Dataset excerpts:
..........
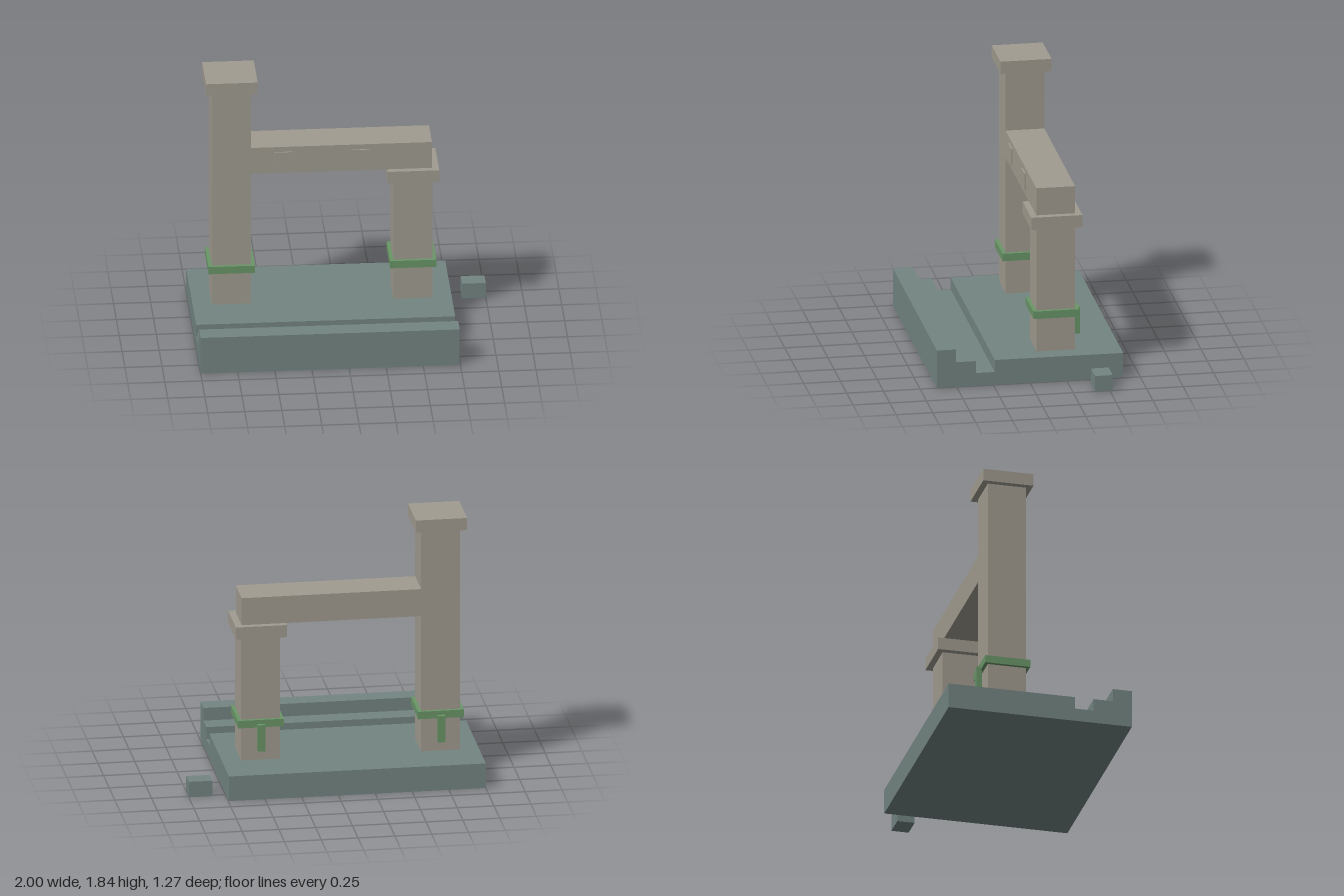
import * as THREE from 'three';

const material = (name, color) => {
  const m = new THREE.MeshStandardMaterial({ color });
  m.name = name;
  return m;
};

export function createModel() {
  const model = new THREE.Group();
  model.name = 'stoneGate';
  const stone = material('warm stone', 0xa19c90);
  const slate = material('slate', 0x738582);
  const green = material('green rope', 0x6a9668);

  // Box given by its lower and upper limits on each axis
  const box = (parent, name, mat, [x0, x1], [y0, y1], [z0, z1]) => {
    const mesh = new THREE.Mesh(new THREE.BoxGeometry(x1 - x0, y1 - y0, z1 - z0), mat);
    mesh.position.set((x0 + x1) / 2, (y0 + y1) / 2, (z0 + z1) / 2);
    mesh.name = name;
    parent.add(mesh);
  };

  // Base: stepped side profile (z, y) extruded along x
  const profile = new THREE.Shape([
    [-0.635, 0], [0.635, 0], [0.635, 0.265], [0.503, 0.265], [0.503, 0.175],
    [0.37, 0.175], [0.37, 0.09], [0.24, 0.09], [0.24, 0.175], [-0.635, 0.175],
  ].map(([z, y]) => new THREE.Vector2(-z, y)));
  const baseGeometry = new THREE.ExtrudeGeometry(profile, { depth: 1.745, bevelEnabled: false });
  baseGeometry.rotateY(Math.PI / 2).translate(-1, 0, 0);
  const base = new THREE.Mesh(baseGeometry, slate);
  base.name = 'base';
  model.add(base);

  // Loose block beside the base
  box(model, 'looseBlock', slate, [0.84, 1], [0, 0.11], [-0.52, -0.4]);

  // Pillars with cap, rope band and hanging rope end at the back
  const zc = -0.198;
  const around = (c, half) => [c - half, c + half];
  for (const [name, x, top] of [['tallPillar', -0.739, 1.75], ['shortPillar', 0.484, 1.053]]) {
    const pillar = new THREE.Group();
    pillar.name = name;
    box(pillar, 'shaft', stone, around(x, 0.132), [0.175, top], around(zc, 0.132));
    box(pillar, 'cap', stone, around(x, 0.174), [top, top + 0.086], around(zc, 0.174));
    box(pillar, 'band', green, around(x, 0.156), [0.413, 0.466], around(zc, 0.156));
    box(pillar, 'ropeEnd', green, around(x, 0.026), [0.25, 0.437], [-0.38, -0.345]);
    model.add(pillar);
  }

  // Cross beam with two raised plates on its front
  box(model, 'beam', stone, [-0.607, 0.612], [1.139, 1.331], around(zc, 0.132));
  for (const x of [-0.391, 0.135]) {
    box(model, 'beamPlate', stone, around(x, 0.06), [1.175, 1.295], [-0.068, -0.056]);
  }
  return model;
}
..........
→ TASK DETAILS
In case the records contain pictures, keep those out and repeat the rest exactly.

→ SOLUTION TO THIS PROBLEM
import * as THREE from 'three';

const material = (name, color) => {
  const m = new THREE.MeshStandardMaterial({ color });
  m.name = name;
  return m;
};

export function createModel() {
  const model = new THREE.Group();
  model.name = 'stoneGate';
  const stone = material('warm stone', 0xa19c90);
  const slate = material('slate', 0x738582);
  const green = material('green rope', 0x6a9668);

  // Box given by its lower and upper limits on each axis
  const box = (parent, name, mat, [x0, x1], [y0, y1], [z0, z1]) => {
    const mesh = new THREE.Mesh(new THREE.BoxGeometry(x1 - x0, y1 - y0, z1 - z0), mat);
    mesh.position.set((x0 + x1) / 2, (y0 + y1) / 2, (z0 + z1) / 2);
    mesh.name = name;
    parent.add(mesh);
  };

  // Base: stepped side profile (z, y) extruded along x
  const profile = new THREE.Shape([
    [-0.635, 0], [0.635, 0], [0.635, 0.265], [0.503, 0.265], [0.503, 0.175],
    [0.37, 0.175], [0.37, 0.09], [0.24, 0.09], [0.24, 0.175], [-0.635, 0.175],
  ].map(([z, y]) => new THREE.Vector2(-z, y)));
  const baseGeometry = new THREE.ExtrudeGeometry(profile, { depth: 1.745, bevelEnabled: false });
  baseGeometry.rotateY(Math.PI / 2).translate(-1, 0, 0);
  const base = new THREE.Mesh(baseGeometry, slate);
  base.name = 'base';
  model.add(base);

  // Loose block beside the base
  box(model, 'looseBlock', slate, [0.84, 1], [0, 0.11], [-0.52, -0.4]);

  // Pillars with cap, rope band and hanging rope end at the back
  const zc = -0.198;
  const around = (c, half) => [c - half, c + half];
  for (const [name, x, top] of [['tallPillar', -0.739, 1.75], ['shortPillar', 0.484, 1.053]]) {
    const pillar = new THREE.Group();
    pillar.name = name;
    box(pillar, 'shaft', stone, around(x, 0.132), [0.175, top], around(zc, 0.132));
    box(pillar, 'cap', stone, around(x, 0.174), [top, top + 0.086], around(zc, 0.174));
    box(pillar, 'band', green, around(x, 0.156), [0.413, 0.466], around(zc, 0.156));
    box(pillar, 'ropeEnd', green, around(x, 0.026), [0.25, 0.437], [-0.38, -0.345]);
    model.add(pillar);
  }

  // Cross beam with two raised plates on its front
  box(model, 'beam', stone, [-0.607, 0.612], [1.139, 1.331], around(zc, 0.132));
  for (const x of [-0.391, 0.135]) {
    box(model, 'beamPlate', stone, around(x, 0.06), [1.175, 1.295], [-0.068, -0.056]);
  }
  return model;
}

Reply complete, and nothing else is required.